Task goal:
Repeat, exactly as written, the lines of the records below from the first through the line with "size = Matrix.Diagonal((x1", but none past it.

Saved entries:
○ ○ ○ ○ ○

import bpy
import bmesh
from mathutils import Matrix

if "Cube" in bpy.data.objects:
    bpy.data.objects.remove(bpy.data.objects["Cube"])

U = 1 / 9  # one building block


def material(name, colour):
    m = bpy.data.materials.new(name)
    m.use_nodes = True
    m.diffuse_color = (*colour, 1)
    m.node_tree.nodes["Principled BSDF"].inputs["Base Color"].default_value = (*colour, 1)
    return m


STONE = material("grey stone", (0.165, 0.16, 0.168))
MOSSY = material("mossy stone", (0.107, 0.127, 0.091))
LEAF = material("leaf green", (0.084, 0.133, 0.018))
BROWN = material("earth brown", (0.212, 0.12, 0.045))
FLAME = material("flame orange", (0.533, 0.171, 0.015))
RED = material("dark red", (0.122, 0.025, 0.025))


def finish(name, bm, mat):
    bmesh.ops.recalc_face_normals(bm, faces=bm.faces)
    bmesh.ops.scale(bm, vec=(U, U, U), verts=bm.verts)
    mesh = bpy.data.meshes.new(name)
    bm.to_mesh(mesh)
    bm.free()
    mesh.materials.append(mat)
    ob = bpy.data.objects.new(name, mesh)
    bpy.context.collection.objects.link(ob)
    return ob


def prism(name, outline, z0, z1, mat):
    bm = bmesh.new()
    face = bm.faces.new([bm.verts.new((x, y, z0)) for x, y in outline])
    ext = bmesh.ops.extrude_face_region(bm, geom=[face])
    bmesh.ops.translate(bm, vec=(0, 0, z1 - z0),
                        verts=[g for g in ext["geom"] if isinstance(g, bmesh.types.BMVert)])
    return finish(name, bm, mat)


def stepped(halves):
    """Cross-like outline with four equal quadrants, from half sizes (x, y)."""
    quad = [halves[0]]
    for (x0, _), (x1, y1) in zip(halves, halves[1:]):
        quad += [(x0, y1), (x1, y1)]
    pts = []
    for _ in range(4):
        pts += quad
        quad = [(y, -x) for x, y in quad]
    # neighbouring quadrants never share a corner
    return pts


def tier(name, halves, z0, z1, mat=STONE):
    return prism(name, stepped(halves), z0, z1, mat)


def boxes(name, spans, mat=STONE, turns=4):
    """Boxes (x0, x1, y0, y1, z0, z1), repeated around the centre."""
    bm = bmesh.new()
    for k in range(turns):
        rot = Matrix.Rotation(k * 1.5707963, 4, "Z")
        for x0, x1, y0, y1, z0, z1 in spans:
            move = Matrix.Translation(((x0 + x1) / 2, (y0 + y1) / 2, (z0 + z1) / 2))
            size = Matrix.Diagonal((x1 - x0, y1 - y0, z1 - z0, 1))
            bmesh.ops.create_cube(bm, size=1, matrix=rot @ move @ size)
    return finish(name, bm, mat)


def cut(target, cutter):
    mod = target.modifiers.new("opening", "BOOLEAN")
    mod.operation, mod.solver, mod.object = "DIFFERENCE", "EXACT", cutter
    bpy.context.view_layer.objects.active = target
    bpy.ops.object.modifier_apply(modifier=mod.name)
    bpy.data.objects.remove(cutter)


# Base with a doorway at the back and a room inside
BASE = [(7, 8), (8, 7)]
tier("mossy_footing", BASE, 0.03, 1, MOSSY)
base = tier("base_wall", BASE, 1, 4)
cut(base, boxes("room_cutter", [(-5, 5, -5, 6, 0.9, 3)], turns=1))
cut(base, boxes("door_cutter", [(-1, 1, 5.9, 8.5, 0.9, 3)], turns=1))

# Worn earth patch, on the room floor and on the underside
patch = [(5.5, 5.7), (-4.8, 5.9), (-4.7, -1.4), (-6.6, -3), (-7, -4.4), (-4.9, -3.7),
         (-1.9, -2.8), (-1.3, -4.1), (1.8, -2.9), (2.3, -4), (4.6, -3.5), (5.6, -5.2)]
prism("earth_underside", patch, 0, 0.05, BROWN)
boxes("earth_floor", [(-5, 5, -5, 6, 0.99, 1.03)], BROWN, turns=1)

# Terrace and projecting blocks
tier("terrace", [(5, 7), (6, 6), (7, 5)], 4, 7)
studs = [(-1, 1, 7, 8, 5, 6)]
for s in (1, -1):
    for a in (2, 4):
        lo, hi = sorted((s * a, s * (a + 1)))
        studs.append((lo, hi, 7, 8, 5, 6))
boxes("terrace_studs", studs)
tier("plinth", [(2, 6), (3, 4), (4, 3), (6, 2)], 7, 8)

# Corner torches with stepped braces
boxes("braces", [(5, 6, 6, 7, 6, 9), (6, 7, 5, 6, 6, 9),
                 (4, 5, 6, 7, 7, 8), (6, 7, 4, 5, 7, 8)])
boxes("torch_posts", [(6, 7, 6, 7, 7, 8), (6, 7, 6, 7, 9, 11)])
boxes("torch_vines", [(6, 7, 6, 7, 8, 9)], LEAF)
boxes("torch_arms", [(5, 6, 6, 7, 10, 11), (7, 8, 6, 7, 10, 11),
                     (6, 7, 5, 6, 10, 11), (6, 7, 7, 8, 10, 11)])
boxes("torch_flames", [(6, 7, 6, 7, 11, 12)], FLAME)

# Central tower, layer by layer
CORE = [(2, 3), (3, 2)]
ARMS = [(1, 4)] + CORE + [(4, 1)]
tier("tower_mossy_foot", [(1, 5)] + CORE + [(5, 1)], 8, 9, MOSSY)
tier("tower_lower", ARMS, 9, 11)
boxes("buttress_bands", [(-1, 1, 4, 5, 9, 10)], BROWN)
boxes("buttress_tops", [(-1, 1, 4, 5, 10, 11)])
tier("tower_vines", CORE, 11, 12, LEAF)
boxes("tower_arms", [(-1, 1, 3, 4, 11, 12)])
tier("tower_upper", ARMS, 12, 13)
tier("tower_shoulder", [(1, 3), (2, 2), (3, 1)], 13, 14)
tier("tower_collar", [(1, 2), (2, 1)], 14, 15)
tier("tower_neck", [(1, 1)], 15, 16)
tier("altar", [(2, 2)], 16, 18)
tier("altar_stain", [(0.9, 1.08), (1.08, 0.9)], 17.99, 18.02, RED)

○ ○ ○ ○ ○

The completed task:
import bpy
import bmesh
from mathutils import Matrix

if "Cube" in bpy.data.objects:
    bpy.data.objects.remove(bpy.data.objects["Cube"])

U = 1 / 9  # one building block


def material(name, colour):
    m = bpy.data.materials.new(name)
    m.use_nodes = True
    m.diffuse_color = (*colour, 1)
    m.node_tree.nodes["Principled BSDF"].inputs["Base Color"].default_value = (*colour, 1)
    return m


STONE = material("grey stone", (0.165, 0.16, 0.168))
MOSSY = material("mossy stone", (0.107, 0.127, 0.091))
LEAF = material("leaf green", (0.084, 0.133, 0.018))
BROWN = material("earth brown", (0.212, 0.12, 0.045))
FLAME = material("flame orange", (0.533, 0.171, 0.015))
RED = material("dark red", (0.122, 0.025, 0.025))


def finish(name, bm, mat):
    bmesh.ops.recalc_face_normals(bm, faces=bm.faces)
    bmesh.ops.scale(bm, vec=(U, U, U), verts=bm.verts)
    mesh = bpy.data.meshes.new(name)
    bm.to_mesh(mesh)
    bm.free()
    mesh.materials.append(mat)
    ob = bpy.data.objects.new(name, mesh)
    bpy.context.collection.objects.link(ob)
    return ob


def prism(name, outline, z0, z1, mat):
    bm = bmesh.new()
    face = bm.faces.new([bm.verts.new((x, y, z0)) for x, y in outline])
    ext = bmesh.ops.extrude_face_region(bm, geom=[face])
    bmesh.ops.translate(bm, vec=(0, 0, z1 - z0),
                        verts=[g for g in ext["geom"] if isinstance(g, bmesh.types.BMVert)])
    return finish(name, bm, mat)


def stepped(halves):
    """Cross-like outline with four equal quadrants, from half sizes (x, y)."""
    quad = [halves[0]]
    for (x0, _), (x1, y1) in zip(halves, halves[1:]):
        quad += [(x0, y1), (x1, y1)]
    pts = []
    for _ in range(4):
        pts += quad
        quad = [(y, -x) for x, y in quad]
    # neighbouring quadrants never share a corner
    return pts


def tier(name, halves, z0, z1, mat=STONE):
    return prism(name, stepped(halves), z0, z1, mat)


def boxes(name, spans, mat=STONE, turns=4):
    """Boxes (x0, x1, y0, y1, z0, z1), repeated around the centre."""
    bm = bmesh.new()
    for k in range(turns):
        rot = Matrix.Rotation(k * 1.5707963, 4, "Z")
        for x0, x1, y0, y1, z0, z1 in spans:
            move = Matrix.Translation(((x0 + x1) / 2, (y0 + y1) / 2, (z0 + z1) / 2))
            size = Matrix.Diagonal((x1 - x0, y1 - y0, z1 - z0, 1))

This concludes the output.